Liviu says: “The first lines of the novel should give you a clear taste of its style  since for me they were the kind that get and keep me reading without being able to put the book down unless I really must. And Shadow's Son continues in this  addictive way till the end without letting the pace slack even for a  moment… An A+ for the style and the series became another get/read asap, confirming for once the "good vibes" I had from the  original announcement.”

But if you want to see for yourself, our friends at are kindly hosting an excerpt from the first chapter.


Three New Lou Interviews for You (Say That FIve Times Fast)

What are the chances of three interviews going live on the same day?

This morning, I'm the guest on the wonderful Dragon Page Cover to Cover podcast, episode #410a. They say,  "Lou talks about how the iPad has shifted his reading preferences recently, and despite his deep and continuing love for physical books themselves, he can see where his future book buying may go the way his music buying went after iTunes became more widely used.Technology is changing the publishing game, and the guys talk about easy it’s becoming to be lured away from the book to the many electronic readers out there; about whether to use enhanced content for ebooks to encourage sales, the importance of having a quality story, and much more. Lou also walks through what happens on the path from manuscript to shelf: from the acquisition process, the editing process, the cover art process, and the book design process." This is my second appearance on the Dragon Page. I'm a big fan of the show and always have fun talking with Mike & Mike. You can listen with the direct link on the page itself, download, or get via iTunes.
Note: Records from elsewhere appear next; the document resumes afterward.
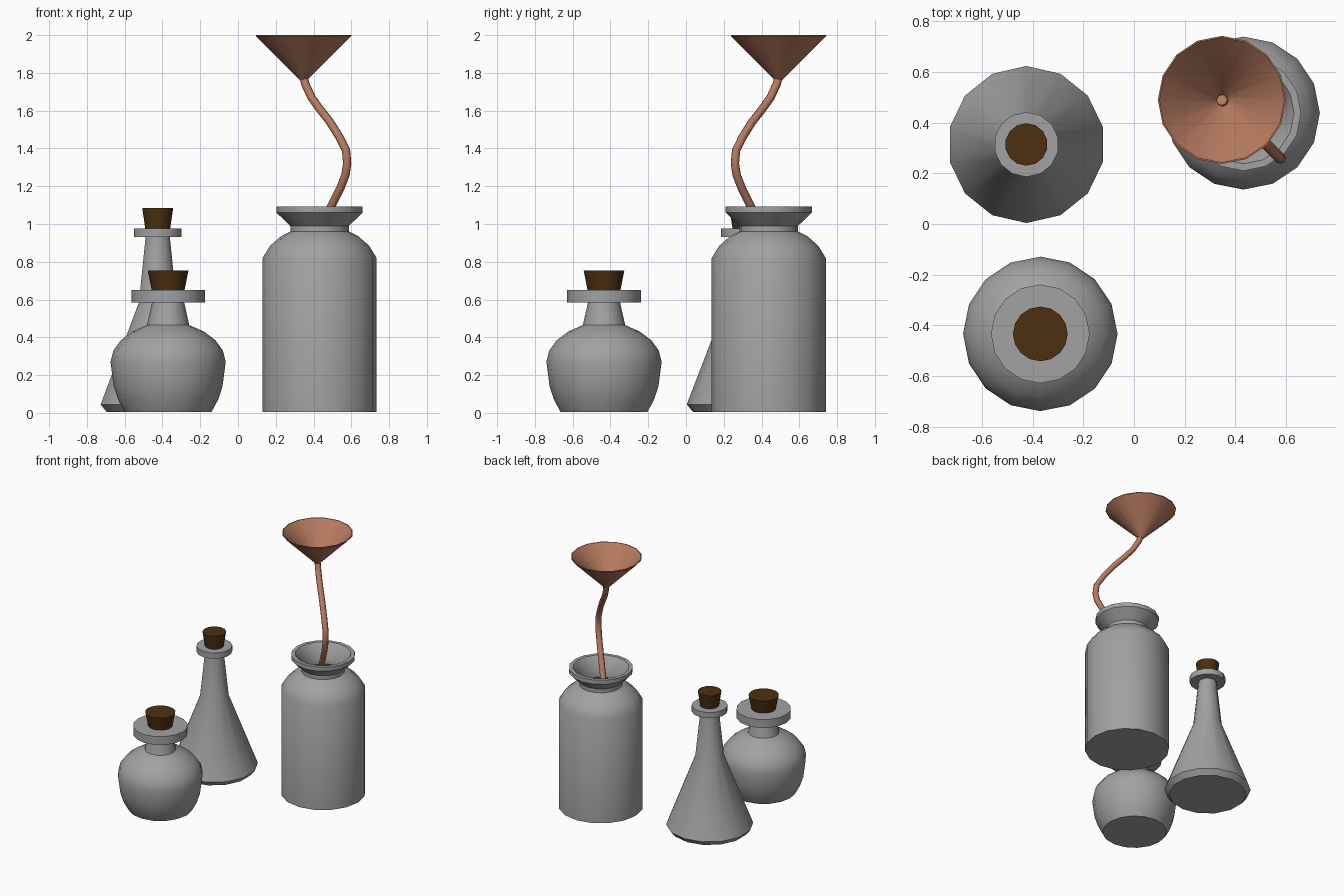
import bpy, bmesh, math

if "Cube" in bpy.data.objects:
    bpy.data.objects.remove(bpy.data.objects["Cube"])


def material(name, rgb):
    m = bpy.data.materials.new(name)
    m.diffuse_color = (*rgb, 1)
    m.use_nodes = True
    m.node_tree.nodes["Principled BSDF"].inputs["Base Color"].default_value = m.diffuse_color
    return m


GLASS = material("grey_glass", (0.36, 0.36, 0.36))
CORK = material("dark_cork", (0.075, 0.03, 0.005))
COPPER = material("copper", (0.47, 0.195, 0.115))


def lathe(name, profile, centre, mat, sides=16, phase=0.0, angle=40):
    """Revolve (radius, z) points; radius 0 becomes a pole."""
    bm = bmesh.new()
    rings = []
    for r, z in profile:
        if r == 0:
            rings.append([bm.verts.new((0, 0, z))] * sides)
        else:
            rings.append([bm.verts.new((r * math.cos(phase + math.tau * i / sides),
                                        r * math.sin(phase + math.tau * i / sides), z))
                          for i in range(sides)])
    for a, b in zip(rings, rings[1:]):
        for i in range(sides):
            j = (i + 1) % sides
            quad = list(dict.fromkeys((a[i], a[j], b[j], b[i])))
            bm.faces.new(quad)
    me = bpy.data.meshes.new(name)
    bm.to_mesh(me)
    bm.free()
    ob = bpy.data.objects.new(name, me)
    bpy.context.collection.objects.link(ob)
    ob.location = (*centre, 0)
    me.materials.append(mat)
    bpy.ops.object.select_all(action='DESELECT')
    ob.select_set(True)
    bpy.context.view_layer.objects.active = ob
    bpy.ops.object.shade_smooth_by_angle(angle=math.radians(angle))
    return ob


# Round-bellied bottle with cork
round_at = (-0.37, -0.434)
lathe("round_bottle", [(0, 0.005), (0.23, 0.005), (0.265, 0.07), (0.288, 0.14), (0.305, 0.27),
                       (0.29, 0.33), (0.25, 0.385), (0.19, 0.43), (0.112, 0.465),
                       (0.085, 0.585), (0.195, 0.585), (0.195, 0.65), (0, 0.65)],
      round_at, GLASS)
lathe("round_bottle_cork", [(0, 0.64), (0.085, 0.64), (0.108, 0.755), (0, 0.755)],
      round_at, CORK)

# Conical flask with cork
cone_at = (-0.425, 0.314)
lathe("conical_flask", [(0, 0.005), (0.277, 0.005), (0.31, 0.045), (0.102, 0.585),
                        (0.066, 0.93), (0.128, 0.93), (0.128, 0.975), (0, 0.975)],
      cone_at, GLASS, sides=14, phase=math.pi / 2)
lathe("conical_flask_cork", [(0, 0.965), (0.066, 0.965), (0.084, 1.085), (0, 1.085)],
      cone_at, CORK, sides=14, phase=math.pi / 2)

# Open jar with a flared lip and inner wall
lathe("open_jar", [(0, 0.005), (0.302, 0.005), (0.302, 0.82), (0.262, 0.885), (0.205, 0.935),
                   (0.155, 0.96), (0.155, 0.99), (0.228, 1.06), (0.228, 1.092),
                   (0.20, 1.092), (0.135, 1.0), (0.135, 0.95), (0.25, 0.86),
                   (0.28, 0.80), (0.28, 0.03), (0, 0.03)],
      (0.432, 0.438), GLASS)

# Funnel bowl
fx, fy = 0.347, 0.49
lathe("funnel_bowl", [(0.022, 1.765), (0.253, 1.995), (0.253, 2.0), (0.247, 2.0),
                      (0.04, 1.793), (0.02, 1.76), (0, 1.76)], (fx, fy), COPPER)

# Curved funnel tube, swinging along the front-right diagonal
path = [(0.0, 1.78), (0.01, 1.74), (0.042, 1.67), (0.085, 1.61), (0.14, 1.54), (0.19, 1.46),
        (0.225, 1.39), (0.231, 1.32), (0.222, 1.26), (0.195, 1.19), (0.145, 1.09),
        (0.09, 0.98), (0.03, 0.86)]
cu = bpy.data.curves.new("funnel_tube", 'CURVE')
cu.dimensions = '3D'
cu.bevel_depth = 0.022
cu.bevel_resolution = 2
cu.use_fill_caps = True
sp = cu.splines.new('POLY')
sp.points.add(len(path) - 1)
for p, (d, z) in zip(sp.points, path):
    p.co = (fx + d, fy - d, z, 1)
sp.use_smooth = True
cu.materials.append(COPPER)
bpy.context.collection.objects.link(bpy.data.objects.new("funnel_tube", cu))

# Consistent outward normals
for ob in bpy.data.objects:
    if ob.type == 'MESH':
        bm = bmesh.new()
        bm.from_mesh(ob.data)
        bmesh.ops.recalc_face_normals(bm, faces=bm.faces)
        bm.to_mesh(ob.data)
        bm.free()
Meanwhile, a brand-new, online magazine launches today, Redstone Science Fiction, from editor Michael Ray. Redstone is an online magazine that publishes "primarily science fiction short stories" and pays SFWA pro rates. Their first issue features "Raising Tom Chambers" by Daniel Powell and flash fiction story "Freefall" by Peter Roberts. There are also three interviews, one with  cover artist Kittyhawk, a popular webcomic artist, one with Joel Hardy, an engineer who works with scientific research on the International Space Station, and one with Yours Truly (conducted by author David Alastair Hayden). Check it out and give them your love.

Finally, I'm interviewed on The Mad Hatter's Bookshelf and Book Review as well. We talk about steampunk, anthologies, the submission process, my own writing, and, yes, hats.